_ACTIVITY_
Go through the data and count the lines holding the string "INNER". Write only the number.
--- START ---
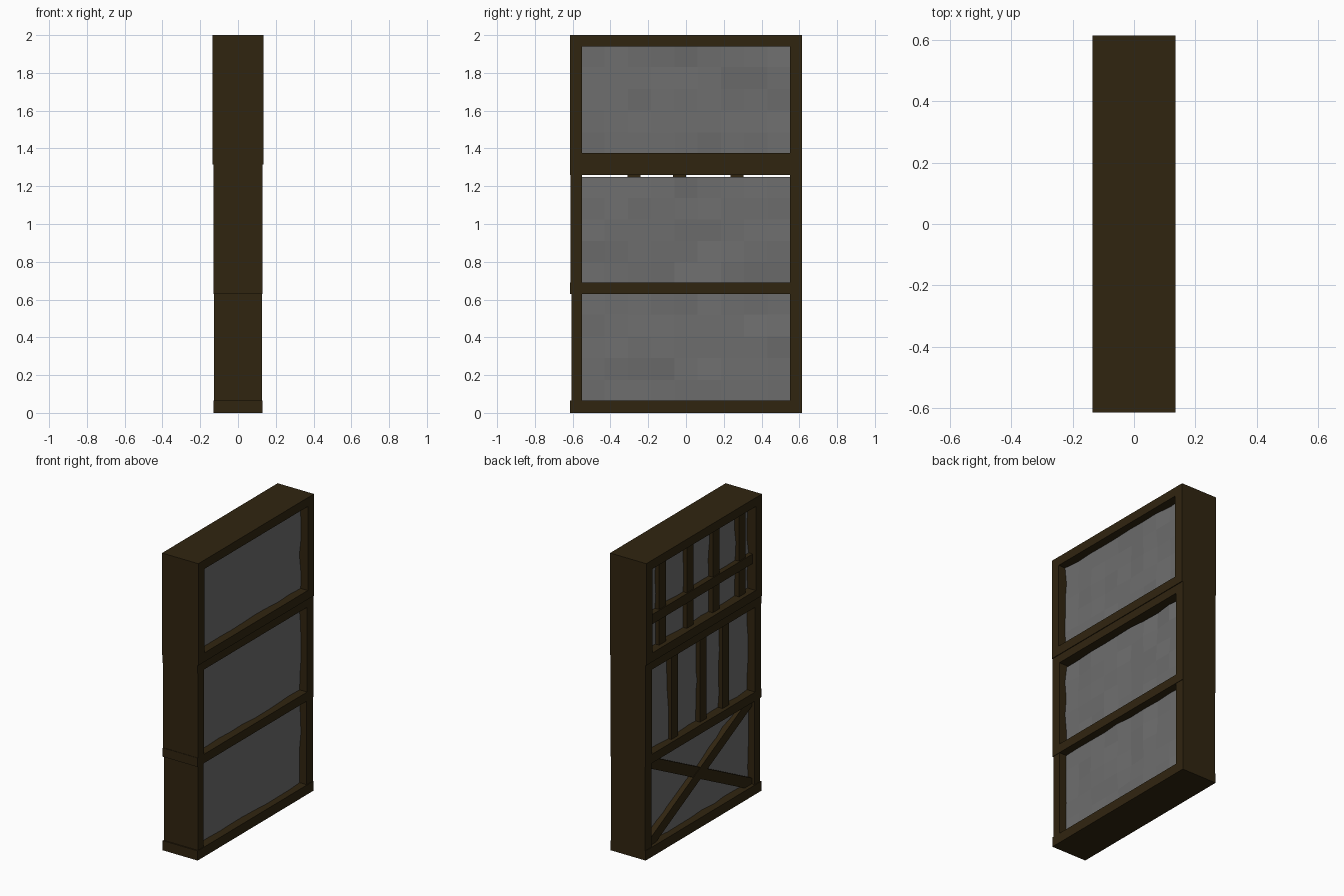
import bpy, bmesh, math, random
from mathutils import Matrix

random.seed(4)
default = bpy.data.objects.get("Cube")
if default:
    bpy.data.objects.remove(default, do_unlink=True)


def material(name, colour):
    mat = bpy.data.materials.new(name)
    mat.use_nodes = True
    mat.diffuse_color = colour
    mat.node_tree.nodes["Principled BSDF"].inputs["Base Color"].default_value = colour
    return mat


WOOD = material("dark_timber", (0.030, 0.018, 0.005, 1))
PLASTER = material("grey_plaster", (0.155, 0.155, 0.155, 1))


def finish(name, bm, mat):
    bmesh.ops.recalc_face_normals(bm, faces=bm.faces)
    mesh = bpy.data.meshes.new(name)
    bm.to_mesh(mesh)
    bm.free()
    mesh.materials.append(mat)
    obj = bpy.data.objects.new(name, mesh)
    bpy.context.collection.objects.link(obj)
    return obj


def beam(name, x, y, z, tilt=0):
    """Timber box given by (min, max) ranges, optionally turned about x."""
    size = [b - a for a, b in (x, y, z)]
    centre = [(a + b) / 2 for a, b in (x, y, z)]
    bm = bmesh.new()
    bmesh.ops.create_cube(bm, size=1, matrix=Matrix.Translation(centre)
                          @ Matrix.Rotation(tilt, 4, 'X') @ Matrix.Diagonal((*size, 1)))
    return finish(name, bm, WOOD)


def panel(name, z0, z1):
    """Thick infill slab with gently uneven faces."""
    bm = bmesh.new()
    bmesh.ops.create_grid(bm, x_segments=9, y_segments=5, size=0.5)
    for v in bm.verts:
        y, z = v.co.x, v.co.y
        v.co = (0.078, y * 1.11, z0 + (z + 0.5) * (z1 - z0))
    top = bmesh.ops.extrude_face_region(bm, geom=bm.faces[:])
    for v in top["geom"]:
        if isinstance(v, bmesh.types.BMVert):
            v.co.x = -0.075
    for v in bm.verts:
        v.co.x += random.uniform(-0.008, 0.008)
    return finish(name, bm, PLASTER)


HALF, INNER = 0.615, 0.55

# Outer posts of the three stacked bays: name, half depth, bottom, top, front edge
for bay, d, z0, z1, front in (("lower", 0.127, 0, 0.63, 0.607),
                              ("middle", 0.13, 0.63, 1.315, 0.612),
                              ("upper", 0.135, 1.315, 2, HALF)):
    beam(bay + "_back_post", (-d, d), (INNER, HALF), (z0, z1))
    beam(bay + "_front_post", (-d, d), (-front, -INNER), (z0, z1))

# Horizontal beams
for name, d, z0, z1 in (("sill_beam", 0.13, 0, 0.065),
                        ("lower_beam", 0.13, 0.63, 0.69),
                        ("middle_beam", 0.13, 1.26, 1.315),
                        ("upper_beam", 0.135, 1.315, 1.375),
                        ("top_beam", 0.135, 1.94, 2)):
    beam(name, (-d, d), (-HALF, HALF), (z0, z1))

# Infill panels, the middle one leaving a thin gap at its top
panel("lower_panel", 0.06, 0.635)
panel("middle_panel", 0.685, 1.25)
panel("upper_panel", 1.37, 1.945)

# Upright studs on the left-hand face
for bay, z0, z1, places in (("middle", 0.69, 1.26, (0.27, -0.035, -0.275)),
                            ("upper", 1.375, 1.94, (0.40, 0.105, -0.17, -0.45))):
    for i, y in enumerate(places):
        beam(f"{bay}_stud_{i + 1}", (-0.105, -0.02), (y - 0.035, y + 0.035), (z0, z1))

# Rail crossing the upper studs
beam("upper_rail", (-0.112, -0.04), (-INNER, INNER), (1.55, 1.615))

# Crossed braces in the lower bay, ends buried in the frame
angle = math.atan2(0.565, 2 * INNER)
reach = math.hypot(0.565, 2 * INNER) / 2
for name, side, x in (("rising_brace", 1, -0.105), ("falling_brace", -1, -0.108)):
    beam(name, (x, -0.02), (-reach, reach), (0.3125, 0.3825), side * angle)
--- END ---
_ANSWER TO THE EXERCISE_
6